Policy Points Dissemination of Choosing Wisely guidelines alone is unlikely to reduce the use of low-value health services. Interventions by health systems to implement Choosing Wisely guidelines can reduce the use of low-value services. Multicomponent interventions targeting clinicians are currently the most effective types of interventions.
Context: Choosing Wisely aims to reduce the use of unnecessary, low-value medical services through development of recommendations related to service utilization. Despite the creation and dissemination of these recommendations, evidence shows low-value services are still prevalent.
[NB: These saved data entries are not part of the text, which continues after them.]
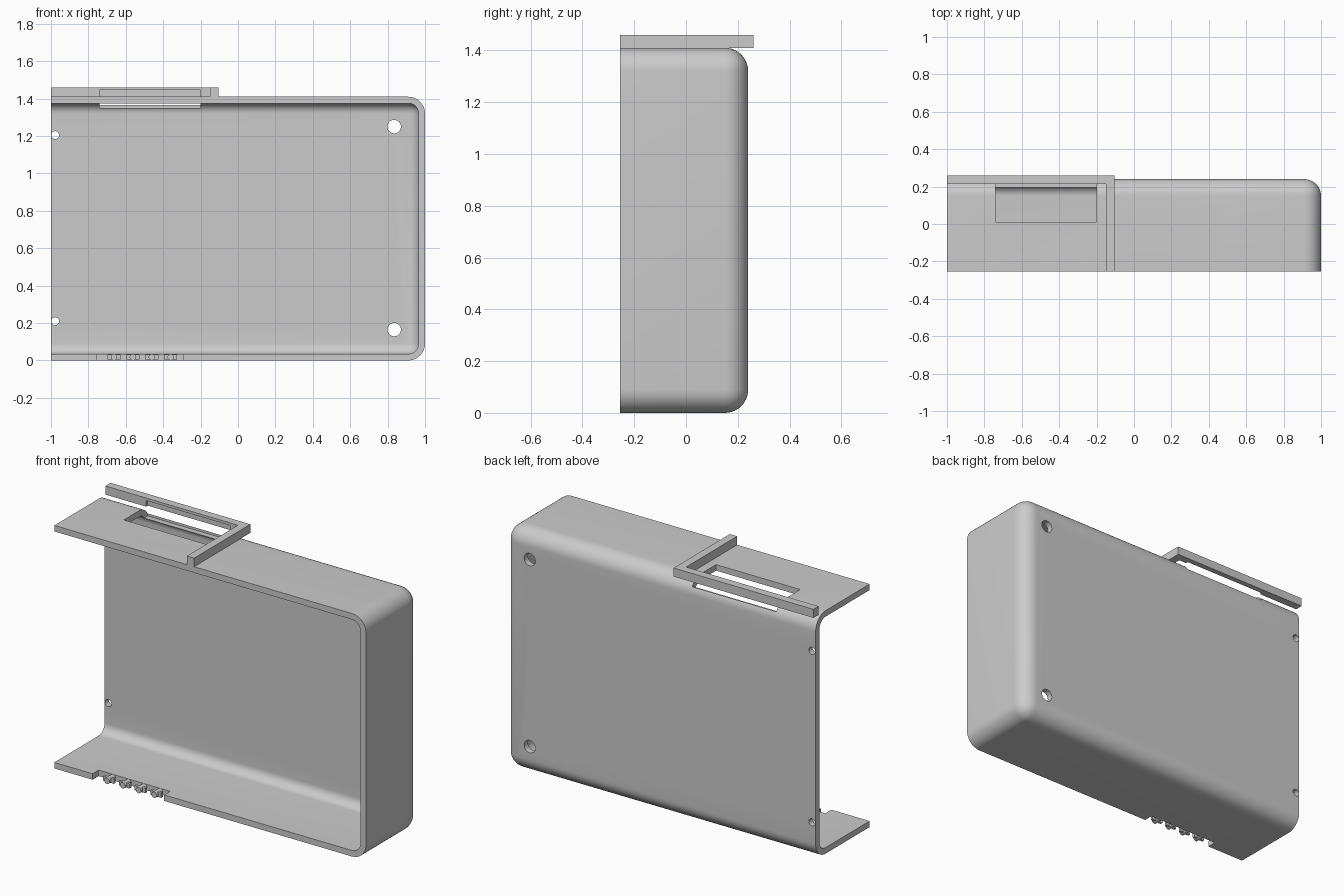
import bpy, bmesh, math
from mathutils import Matrix, Vector

cube = bpy.data.objects.get("Cube")
if cube:
    bpy.data.objects.remove(cube, do_unlink=True)

grey = bpy.data.materials.new("plain grey")
grey.use_nodes = True
COLOUR = (0.6, 0.6, 0.6, 1)
grey.diffuse_color = COLOUR
grey.node_tree.nodes["Principled BSDF"].inputs["Base Color"].default_value = COLOUR

FRONT, BACK, TOP, WALL, ROUND = -0.255, 0.24, 1.41, 0.035, 0.09


def make(name, bm):
    bmesh.ops.recalc_face_normals(bm, faces=bm.faces)
    mesh = bpy.data.meshes.new(name)
    bm.to_mesh(mesh)
    bm.free()
    ob = bpy.data.objects.new(name, mesh)
    bpy.context.collection.objects.link(ob)
    mesh.materials.append(grey)
    return ob


def box(name, lo, hi, radius=0):
    """Box between two corners; radius rounds the back and right edges."""
    bm = bmesh.new()
    bmesh.ops.create_cube(bm, size=1)
    lo, hi = Vector(lo), Vector(hi)
    for v in bm.verts:
        v.co = Vector(lo[i] if v.co[i] < 0 else hi[i] for i in range(3))
    if radius:
        edges = [e for e in bm.edges
                 if not all(v.co.y == lo.y for v in e.verts)
                 and not all(v.co.x == lo.x for v in e.verts)]
        bmesh.ops.bevel(bm, geom=edges, offset=radius, segments=10,
                        profile=0.5, affect='EDGES', clamp_overlap=False)
    return make(name, bm)


def rod(name, x, z, radius, y0, y1):
    bm = bmesh.new()
    place = Matrix.Translation((x, (y0 + y1) / 2, z)) @ Matrix.Rotation(math.pi / 2, 4, 'X')
    bmesh.ops.create_cone(bm, cap_ends=True, segments=32, radius1=radius,
                          radius2=radius, depth=y1 - y0, matrix=place)
    return make(name, bm)


def cut(ob, cutter):
    mod = ob.modifiers.new("cut", 'BOOLEAN')
    mod.operation = 'DIFFERENCE'
    mod.solver = 'EXACT'
    mod.object = cutter
    cutter.hide_render = True
    bpy.context.view_layer.objects.active = ob
    bpy.ops.object.modifier_apply(modifier=mod.name)
    bpy.data.objects.remove(cutter, do_unlink=True)


# Rounded shell, open at the front and on one side
shell = box("shell", (-1.3, FRONT, 0), (1, BACK, TOP), ROUND)
cut(shell, box("hollow", (-1.5, FRONT - 0.2, WALL),
               (1 - WALL, BACK - WALL, TOP - WALL), ROUND - WALL))
cut(shell, box("side_trim", (-2, -1, -1), (-1, 1, 2)))

# Screw holes through the back
for x, z, r in ((0.835, 1.25, 0.036), (0.835, 0.165, 0.036),
                (-0.977, 1.205, 0.021), (-0.977, 0.21, 0.021)):
    cut(shell, rod("screw_hole", x, z, r, 0.1, 0.4))

# L-shaped rail on the top
bm = bmesh.new()
outline = ((-1, 0.26), (-0.103, 0.26), (-0.103, FRONT), (-0.15, FRONT),
           (-0.15, 0.213), (-1, 0.213))
face = bm.faces.new([bm.verts.new((x, y, TOP)) for x, y in outline])
ext = bmesh.ops.extrude_face_region(bm, geom=[face])
bmesh.ops.translate(bm, vec=(0, 0, 0.05),
                    verts=[g for g in ext["geom"] if isinstance(g, bmesh.types.BMVert)])
rail = make("top_rail", bm)

# Slot through the top wall that also notches the rail
for part in (shell, rail):
    cut(part, box("slot", (-0.74, 0.01, 1.35), (-0.2, 0.228, 1.445)))

# Comb of small teeth at the front edge of the floor
cut(shell, box("comb_notch", (-0.755, FRONT - 0.1, -0.1), (-0.295, FRONT + 0.055, 0.1)))
for i in range(4):
    x = -0.663 + 0.101 * i
    rod("comb_tooth", x, 0.0175, 0.0172, FRONT, FRONT + 0.06)
    box("comb_crossbar", (x - 0.035, FRONT + 0.015, 0.004), (x + 0.035, FRONT + 0.03, 0.031))

# Smooth the rounded parts, keep sharp edges
bpy.ops.object.select_all(action='DESELECT')
for ob in bpy.context.collection.objects:
    if ob.name.startswith(("shell", "comb_tooth")):
        ob.select_set(True)
        bpy.context.view_layer.objects.active = ob
bpy.ops.object.shade_smooth_by_angle(angle=math.radians(30))
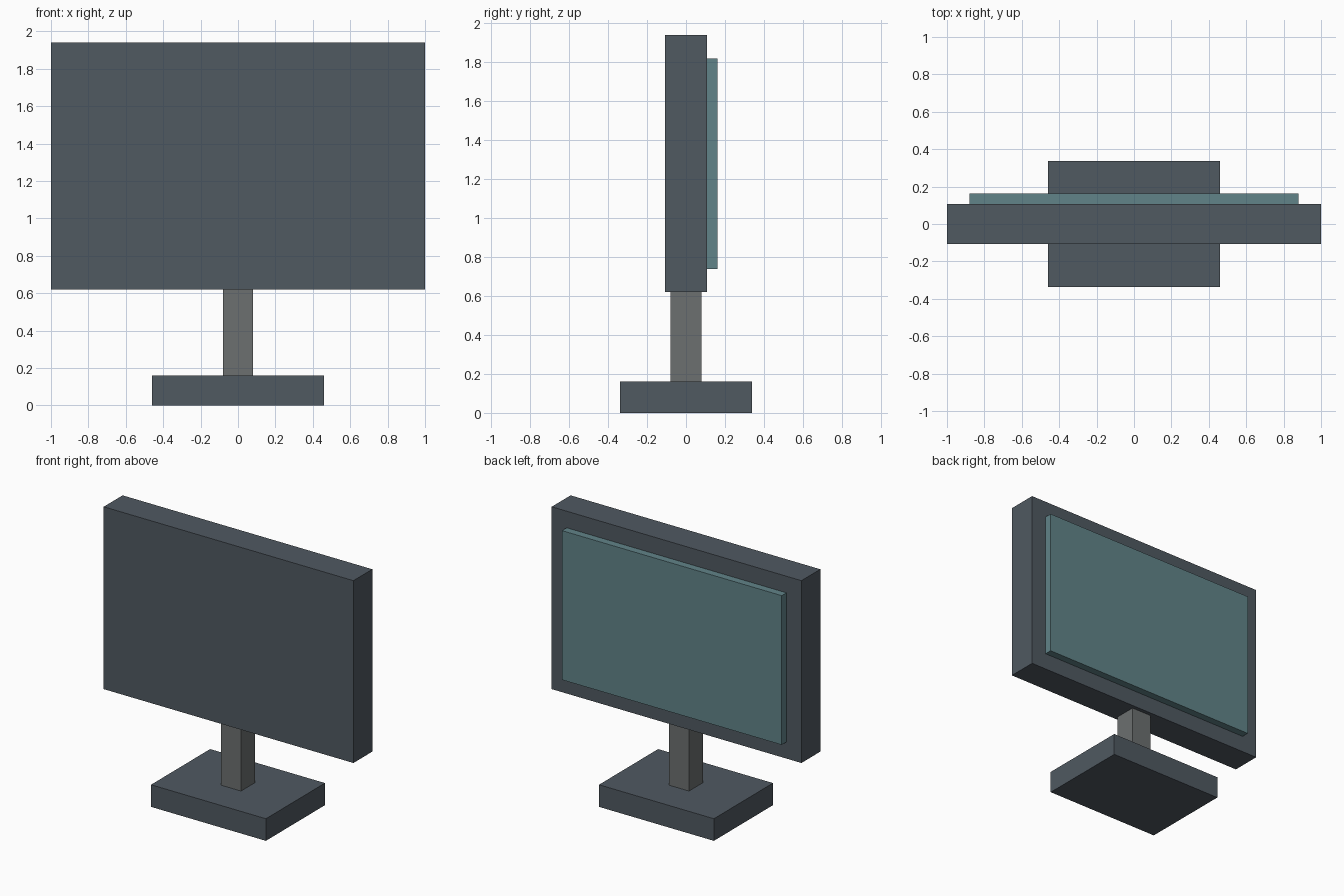
import bpy

if "Cube" in bpy.data.objects:
    bpy.data.objects.remove(bpy.data.objects["Cube"])


def material(name, rgb):
    mat = bpy.data.materials.new(name)
    mat.diffuse_color = (*rgb, 1.0)
    mat.use_nodes = True
    mat.node_tree.nodes["Principled BSDF"].inputs["Base Color"].default_value = mat.diffuse_color
    return mat


def box(name, x, y, z, mat):
    """Flat-faced box spanning the given (min, max) ranges."""
    spans = (x, y, z)
    bpy.ops.mesh.primitive_cube_add(size=1, location=[(a + b) / 2 for a, b in spans])
    obj = bpy.context.object
    obj.name = name
    obj.scale = [b - a for a, b in spans]
    bpy.ops.object.transform_apply(location=False, rotation=False, scale=True)
    obj.data.materials.append(mat)
    return obj


casing = material("dark_casing", (0.08, 0.10, 0.12))
metal = material("grey_metal", (0.15, 0.16, 0.16))
glass = material("teal_glass", (0.12, 0.23, 0.25))

# Stand
box("base", (-0.46, 0.46), (-0.338, 0.338), (0.0, 0.16), casing)
box("neck", (-0.08, 0.08), (-0.08, 0.08), (0.16, 0.62), metal)

# Display housing, with the raised screen on its +y face
box("housing", (-1.0, 1.0), (-0.108, 0.108), (0.62, 1.94), casing)
box("screen", (-0.88, 0.88), (0.108, 0.162), (0.74, 1.82), glass)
This paper synthesizes literature on interventions designed to reduce medical care identified as low value by Choosing Wisely and evaluates which intervention characteristics are most effective.
Methods: We searched peer-reviewed and gray literature from the inception of Choosing Wisely in 2012 through June 2019 to identify interventions in the United States motivated by or using Choosing Wisely recommendations. We also included studies measuring the impact of Choosing Wisely on its own, without interventions. We developed a coding guide and established coding agreement. We coded all included articles for types of services targeted, components of each intervention, results of the intervention, study type, and, where applicable, study quality. We measured the success rate of interventions, using chi-squared tests or Wald tests to compare across interventions.
Findings: We reviewed 131 articles. Eighty-eight percent of interventions focused on clinicians only; 48% included multiple components. Compared with dissemination of Choosing Wisely recommendations only, active interventions were more likely to generate intended results (65% vs 13%, p < 0.001) and, among those, interventions with multiple components were more successful than those with one component (77% vs 47%, p = 0.002). The type of services targeted did not matter for success. Clinician-based interventions were more effective than consumer-based, though there is a dearth of studies on consumer-based interventions. Only 17% of studies included a control arm.
Conclusions: Interventions built on the Choosing Wisely recommendations can be effective at changing practice patterns to reduce the use of low-value care. Interventions are more effective when targeting clinicians and using more than one component. There is a need for high-quality studies that include active controls.
Keywords: Choosing Wisely guidelines; delivery of health care; health care quality; health services/economics; health services/standards.
© 2021 Milbank Memorial Fund.